Principal Investigator: and

For further information, please visit the project homepage on the DFG's GEPRIS website.

Database of Early Pidgin and Creole Texts (DEPiCT)

The Database of Early Pidgin and Creole Texts (DEPiCT), funded by the German Science Foundation, assembles early attestations and descriptions of contact languages. The texts are annotated and made searchable online. This opens up new avenues for research: DEPiCT will be a standard reference database for historical linguistic studies on contact languages, both for individual languages as well as for comparative linguistic studies, and both from structural as well as from sociolinguistic perspectives. DEPiCT thus serves as an online backup and archive for posteriority, collecting and electronically saving data which at present is scattered among several researchers. It also offers a more complete overview and more comprehensive documentation of the development and history of individual contact languages. Furthermore, by allowing direct comparison between texts, DEPiCT makes it possible to evaluate the reliability of early sources.

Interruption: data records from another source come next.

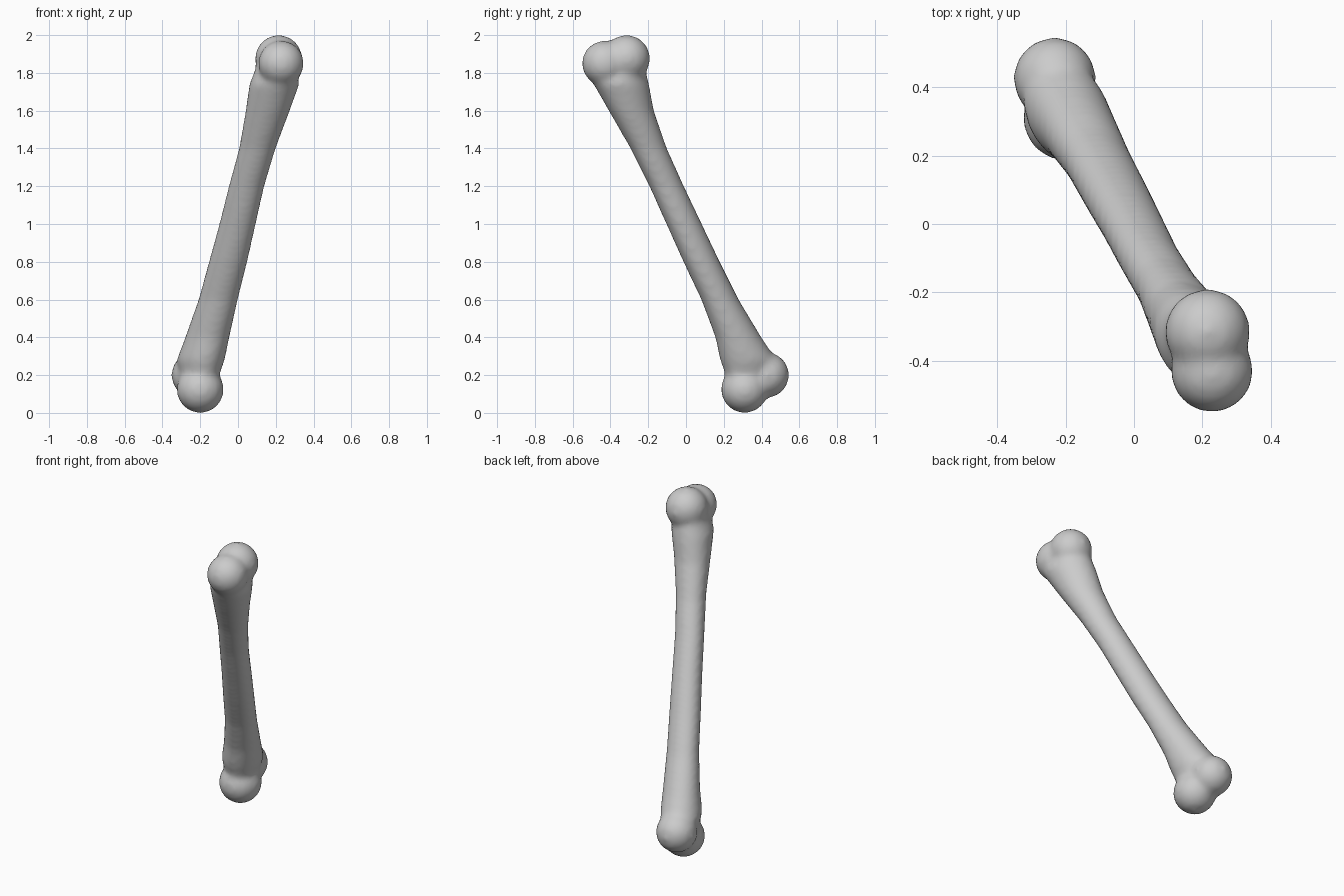
import bpy, bmesh
from math import sin, cos, tau, acos
from mathutils import Matrix, Vector

cube = bpy.data.objects.get("Cube")
if cube:
    bpy.data.objects.remove(cube, do_unlink=True)

# Bone colour
mat = bpy.data.materials.new("bone grey")
mat.use_nodes = True
grey = (0.6, 0.6, 0.6, 1)
mat.diffuse_color = grey
mat.node_tree.nodes["Principled BSDF"].inputs["Base Color"].default_value = grey

# Shaft sections: height, left and right x, front and back y
SECTIONS = [
    (0.17, -0.30, -0.11, 0.22, 0.45),
    (0.28, -0.325, -0.07, 0.18, 0.48),
    (0.40, -0.28, -0.045, 0.155, 0.40),
    (0.60, -0.21, 0.00, 0.08, 0.28),
    (0.80, -0.155, 0.05, -0.015, 0.18),
    (1.00, -0.10, 0.095, -0.105, 0.085),
    (1.20, -0.05, 0.14, -0.195, -0.01),
    (1.40, 0.005, 0.20, -0.295, -0.10),
    (1.60, 0.04, 0.275, -0.41, -0.17),
    (1.74, 0.06, 0.325, -0.49, -0.195),
    (1.84, 0.10, 0.31, -0.46, -0.22),
]
# Knuckles: centre and radius
KNOBS = [
    ((-0.20, 0.31, 0.124), 0.125),
    ((-0.232, 0.425, 0.20), 0.121),
    ((0.215, -0.315, 1.876), 0.125),
    ((0.228, -0.43, 1.85), 0.121),
]
SIDES = 32
SKEW = acos(-0.18)   # leans each oval along the tilt of the shaft

bm = bmesh.new()

# Shaft: lofted ovals
rings = []
for z, x0, x1, y0, y1 in SECTIONS:
    ring = []
    for i in range(SIDES):
        t = tau * i / SIDES
        ring.append(bm.verts.new(((x0 + x1) / 2 + (x1 - x0) / 2 * cos(t),
                                  (y0 + y1) / 2 + (y1 - y0) / 2 * cos(t - SKEW), z)))
    rings.append(ring)
for a, b in zip(rings, rings[1:]):
    for i in range(SIDES):
        j = (i + 1) % SIDES
        bm.faces.new((a[i], a[j], b[j], b[i]))
bm.faces.new(rings[0][::-1])
bm.faces.new(rings[-1])

# Rounded knuckles at both ends
for centre, radius in KNOBS:
    bmesh.ops.create_icosphere(bm, subdivisions=4, radius=radius,
                               matrix=Matrix.Translation(Vector(centre)))
bmesh.ops.recalc_face_normals(bm, faces=bm.faces)

mesh = bpy.data.meshes.new("bone")
bm.to_mesh(mesh)
bm.free()
mesh.materials.append(mat)
bone = bpy.data.objects.new("bone", mesh)
bpy.context.collection.objects.link(bone)

# Fuse the parts and soften the joins
remesh = bone.modifiers.new("fuse", 'REMESH')
remesh.mode = 'VOXEL'
remesh.voxel_size = 0.016
remesh.use_smooth_shade = True
soften = bone.modifiers.new("soften", 'SMOOTH')
soften.factor = 0.5
soften.iterations = 12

The comprehensive annotations allows for structural linguistic studies on grammaticalization paths as well as sociolinguistic and sociological studies on language use and attitudes in the early stages of contact languages.

Principal Investigator:

Please visit the project website for more information.

International Corpus of English: ICE-Ghana

The Ghanaian components of the International Corpus of English is based at the University of Giessen. 

Please visit the official ICE websites of ICE-Ghana.